*What to do*
Of the lines in the data below, write out exactly those from the one holding "rail with chamfered" through the one holding "for x0, x1, z0, z1", both included.

*** Begin section ***

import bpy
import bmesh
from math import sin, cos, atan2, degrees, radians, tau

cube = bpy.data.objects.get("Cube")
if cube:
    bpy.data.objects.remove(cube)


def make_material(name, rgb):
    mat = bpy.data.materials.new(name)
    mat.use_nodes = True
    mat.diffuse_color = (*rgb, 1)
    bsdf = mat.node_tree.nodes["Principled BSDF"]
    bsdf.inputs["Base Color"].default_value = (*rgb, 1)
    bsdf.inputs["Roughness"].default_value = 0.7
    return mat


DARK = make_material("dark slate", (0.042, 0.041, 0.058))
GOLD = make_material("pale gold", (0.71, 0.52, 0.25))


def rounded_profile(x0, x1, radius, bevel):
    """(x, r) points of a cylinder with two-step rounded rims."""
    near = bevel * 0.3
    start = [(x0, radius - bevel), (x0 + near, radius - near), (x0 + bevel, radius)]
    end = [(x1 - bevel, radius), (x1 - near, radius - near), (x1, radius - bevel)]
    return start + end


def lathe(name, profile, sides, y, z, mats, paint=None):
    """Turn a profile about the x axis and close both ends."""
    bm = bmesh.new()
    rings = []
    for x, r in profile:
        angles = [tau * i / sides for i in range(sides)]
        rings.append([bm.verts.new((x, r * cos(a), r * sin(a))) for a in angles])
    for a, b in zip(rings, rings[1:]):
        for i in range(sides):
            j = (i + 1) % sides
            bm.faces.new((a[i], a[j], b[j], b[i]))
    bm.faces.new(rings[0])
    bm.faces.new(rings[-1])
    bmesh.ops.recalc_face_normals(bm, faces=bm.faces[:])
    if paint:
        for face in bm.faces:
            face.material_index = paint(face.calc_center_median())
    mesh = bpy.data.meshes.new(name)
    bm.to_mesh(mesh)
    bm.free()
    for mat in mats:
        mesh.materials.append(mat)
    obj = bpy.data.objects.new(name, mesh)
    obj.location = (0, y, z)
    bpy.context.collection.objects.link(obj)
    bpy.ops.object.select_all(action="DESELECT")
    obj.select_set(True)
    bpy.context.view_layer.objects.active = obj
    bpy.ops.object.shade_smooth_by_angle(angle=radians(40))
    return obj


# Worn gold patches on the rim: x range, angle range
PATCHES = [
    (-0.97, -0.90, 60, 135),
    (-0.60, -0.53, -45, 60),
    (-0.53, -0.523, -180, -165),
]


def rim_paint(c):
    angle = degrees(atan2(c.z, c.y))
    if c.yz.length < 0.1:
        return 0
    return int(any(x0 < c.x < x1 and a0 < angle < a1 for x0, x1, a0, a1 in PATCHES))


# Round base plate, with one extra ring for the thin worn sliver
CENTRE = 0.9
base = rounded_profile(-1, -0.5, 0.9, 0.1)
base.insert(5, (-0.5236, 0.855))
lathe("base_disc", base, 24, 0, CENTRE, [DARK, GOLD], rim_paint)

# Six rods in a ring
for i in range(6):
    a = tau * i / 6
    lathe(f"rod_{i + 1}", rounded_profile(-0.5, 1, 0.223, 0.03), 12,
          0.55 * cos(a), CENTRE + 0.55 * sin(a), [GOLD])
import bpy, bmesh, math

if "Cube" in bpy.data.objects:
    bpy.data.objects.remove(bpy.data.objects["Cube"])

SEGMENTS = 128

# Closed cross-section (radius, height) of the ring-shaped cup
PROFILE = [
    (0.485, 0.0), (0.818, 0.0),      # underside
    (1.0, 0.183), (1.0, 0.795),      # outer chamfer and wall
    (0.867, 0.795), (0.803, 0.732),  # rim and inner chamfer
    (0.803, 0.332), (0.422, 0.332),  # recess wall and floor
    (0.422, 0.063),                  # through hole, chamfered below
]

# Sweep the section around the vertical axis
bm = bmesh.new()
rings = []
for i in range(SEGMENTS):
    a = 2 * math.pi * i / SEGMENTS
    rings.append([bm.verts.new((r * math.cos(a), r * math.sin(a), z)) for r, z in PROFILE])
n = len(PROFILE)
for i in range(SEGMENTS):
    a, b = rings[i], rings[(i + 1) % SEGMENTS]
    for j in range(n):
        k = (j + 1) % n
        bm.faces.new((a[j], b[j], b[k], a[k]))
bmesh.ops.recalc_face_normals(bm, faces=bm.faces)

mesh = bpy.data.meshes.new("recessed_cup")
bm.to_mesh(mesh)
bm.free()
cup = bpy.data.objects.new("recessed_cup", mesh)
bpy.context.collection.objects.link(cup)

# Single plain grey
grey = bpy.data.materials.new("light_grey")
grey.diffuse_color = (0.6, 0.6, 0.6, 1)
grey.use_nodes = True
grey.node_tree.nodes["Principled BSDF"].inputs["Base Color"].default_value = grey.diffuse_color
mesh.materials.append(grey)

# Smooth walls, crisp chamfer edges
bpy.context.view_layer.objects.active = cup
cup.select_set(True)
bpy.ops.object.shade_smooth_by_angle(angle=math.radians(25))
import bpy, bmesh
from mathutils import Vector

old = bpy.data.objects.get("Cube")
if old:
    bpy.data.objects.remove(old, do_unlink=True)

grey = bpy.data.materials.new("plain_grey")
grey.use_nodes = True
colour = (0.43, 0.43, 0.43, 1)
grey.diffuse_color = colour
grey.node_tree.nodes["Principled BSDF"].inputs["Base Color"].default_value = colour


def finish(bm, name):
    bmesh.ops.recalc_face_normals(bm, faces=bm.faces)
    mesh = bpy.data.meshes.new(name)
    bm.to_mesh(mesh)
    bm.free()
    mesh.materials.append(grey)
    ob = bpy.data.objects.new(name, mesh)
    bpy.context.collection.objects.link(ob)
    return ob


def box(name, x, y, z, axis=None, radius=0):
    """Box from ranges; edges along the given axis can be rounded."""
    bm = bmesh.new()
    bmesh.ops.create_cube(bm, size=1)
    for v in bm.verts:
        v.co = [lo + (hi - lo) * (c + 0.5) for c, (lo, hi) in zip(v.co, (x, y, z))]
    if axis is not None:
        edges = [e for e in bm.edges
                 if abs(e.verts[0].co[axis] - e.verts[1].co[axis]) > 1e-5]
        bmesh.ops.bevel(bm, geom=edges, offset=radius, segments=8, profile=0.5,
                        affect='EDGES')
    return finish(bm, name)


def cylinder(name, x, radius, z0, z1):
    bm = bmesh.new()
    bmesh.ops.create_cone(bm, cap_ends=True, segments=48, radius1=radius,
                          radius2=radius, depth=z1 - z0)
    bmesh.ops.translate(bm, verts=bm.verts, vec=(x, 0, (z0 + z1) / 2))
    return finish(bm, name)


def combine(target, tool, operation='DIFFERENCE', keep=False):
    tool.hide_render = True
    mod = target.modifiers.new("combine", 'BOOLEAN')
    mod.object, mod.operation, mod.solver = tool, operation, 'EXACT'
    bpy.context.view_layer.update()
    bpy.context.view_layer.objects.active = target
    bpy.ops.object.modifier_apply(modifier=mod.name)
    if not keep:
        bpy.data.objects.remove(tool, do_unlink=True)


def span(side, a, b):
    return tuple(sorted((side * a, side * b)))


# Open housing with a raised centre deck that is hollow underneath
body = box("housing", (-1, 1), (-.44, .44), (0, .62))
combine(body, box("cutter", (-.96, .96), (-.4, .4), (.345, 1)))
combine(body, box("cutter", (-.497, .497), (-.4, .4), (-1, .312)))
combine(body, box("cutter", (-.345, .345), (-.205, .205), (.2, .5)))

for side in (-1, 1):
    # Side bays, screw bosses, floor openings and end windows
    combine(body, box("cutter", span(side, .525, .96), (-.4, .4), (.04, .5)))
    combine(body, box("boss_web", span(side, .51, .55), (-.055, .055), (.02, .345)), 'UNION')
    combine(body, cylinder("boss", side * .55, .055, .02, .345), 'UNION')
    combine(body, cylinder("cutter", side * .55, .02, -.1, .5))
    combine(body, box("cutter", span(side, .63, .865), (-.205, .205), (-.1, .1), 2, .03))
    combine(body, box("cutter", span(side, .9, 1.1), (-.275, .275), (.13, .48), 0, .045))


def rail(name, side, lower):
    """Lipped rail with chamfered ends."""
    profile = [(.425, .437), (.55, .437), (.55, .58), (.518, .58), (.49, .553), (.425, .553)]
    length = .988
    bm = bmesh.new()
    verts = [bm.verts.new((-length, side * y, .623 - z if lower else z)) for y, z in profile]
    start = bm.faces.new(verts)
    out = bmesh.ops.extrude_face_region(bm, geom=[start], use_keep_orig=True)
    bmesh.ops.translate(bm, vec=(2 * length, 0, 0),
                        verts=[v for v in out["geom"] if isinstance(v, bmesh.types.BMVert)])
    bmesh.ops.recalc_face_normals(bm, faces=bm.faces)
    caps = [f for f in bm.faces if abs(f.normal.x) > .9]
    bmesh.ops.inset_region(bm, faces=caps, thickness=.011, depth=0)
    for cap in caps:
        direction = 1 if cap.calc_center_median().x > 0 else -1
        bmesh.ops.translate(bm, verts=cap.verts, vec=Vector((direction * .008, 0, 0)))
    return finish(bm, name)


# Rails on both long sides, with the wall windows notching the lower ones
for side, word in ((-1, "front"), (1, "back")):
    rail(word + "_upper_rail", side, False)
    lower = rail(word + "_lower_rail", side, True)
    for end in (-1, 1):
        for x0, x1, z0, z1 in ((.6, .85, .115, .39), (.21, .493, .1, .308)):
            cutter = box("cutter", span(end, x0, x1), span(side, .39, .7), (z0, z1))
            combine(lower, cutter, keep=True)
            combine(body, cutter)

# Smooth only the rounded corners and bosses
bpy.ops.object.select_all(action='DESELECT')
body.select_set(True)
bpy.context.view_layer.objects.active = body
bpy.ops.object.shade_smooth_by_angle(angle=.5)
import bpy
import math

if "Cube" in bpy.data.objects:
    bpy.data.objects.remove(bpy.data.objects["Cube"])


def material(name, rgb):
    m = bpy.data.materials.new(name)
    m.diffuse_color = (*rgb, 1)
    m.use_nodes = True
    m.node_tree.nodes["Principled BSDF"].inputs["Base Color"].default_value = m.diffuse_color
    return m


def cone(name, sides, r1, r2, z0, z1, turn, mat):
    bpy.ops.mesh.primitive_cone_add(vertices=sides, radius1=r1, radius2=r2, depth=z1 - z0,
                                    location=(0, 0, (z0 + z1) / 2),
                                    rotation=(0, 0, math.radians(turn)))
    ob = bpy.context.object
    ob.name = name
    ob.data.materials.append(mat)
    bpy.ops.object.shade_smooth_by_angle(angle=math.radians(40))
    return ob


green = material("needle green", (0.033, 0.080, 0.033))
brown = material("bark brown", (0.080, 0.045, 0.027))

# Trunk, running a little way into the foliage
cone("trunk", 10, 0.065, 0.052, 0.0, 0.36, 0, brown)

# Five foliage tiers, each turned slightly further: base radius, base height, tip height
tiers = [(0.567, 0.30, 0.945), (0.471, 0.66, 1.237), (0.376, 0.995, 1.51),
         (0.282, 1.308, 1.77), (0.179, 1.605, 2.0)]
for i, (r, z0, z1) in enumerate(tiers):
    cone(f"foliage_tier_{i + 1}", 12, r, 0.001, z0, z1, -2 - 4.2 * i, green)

*** End section ***

*Exercise result*
    """Lipped rail with chamfered ends."""
    profile = [(.425, .437), (.55, .437), (.55, .58), (.518, .58), (.49, .553), (.425, .553)]
    length = .988
    bm = bmesh.new()
    verts = [bm.verts.new((-length, side * y, .623 - z if lower else z)) for y, z in profile]
    start = bm.faces.new(verts)
    out = bmesh.ops.extrude_face_region(bm, geom=[start], use_keep_orig=True)
    bmesh.ops.translate(bm, vec=(2 * length, 0, 0),
                        verts=[v for v in out["geom"] if isinstance(v, bmesh.types.BMVert)])
    bmesh.ops.recalc_face_normals(bm, faces=bm.faces)
    caps = [f for f in bm.faces if abs(f.normal.x) > .9]
    bmesh.ops.inset_region(bm, faces=caps, thickness=.011, depth=0)
    for cap in caps:
        direction = 1 if cap.calc_center_median().x > 0 else -1
        bmesh.ops.translate(bm, verts=cap.verts, vec=Vector((direction * .008, 0, 0)))
    return finish(bm, name)


# Rails on both long sides, with the wall windows notching the lower ones
for side, word in ((-1, "front"), (1, "back")):
    rail(word + "_upper_rail", side, False)
    lower = rail(word + "_lower_rail", side, True)
    for end in (-1, 1):
        for x0, x1, z0, z1 in ((.6, .85, .115, .39), (.21, .493, .1, .308)):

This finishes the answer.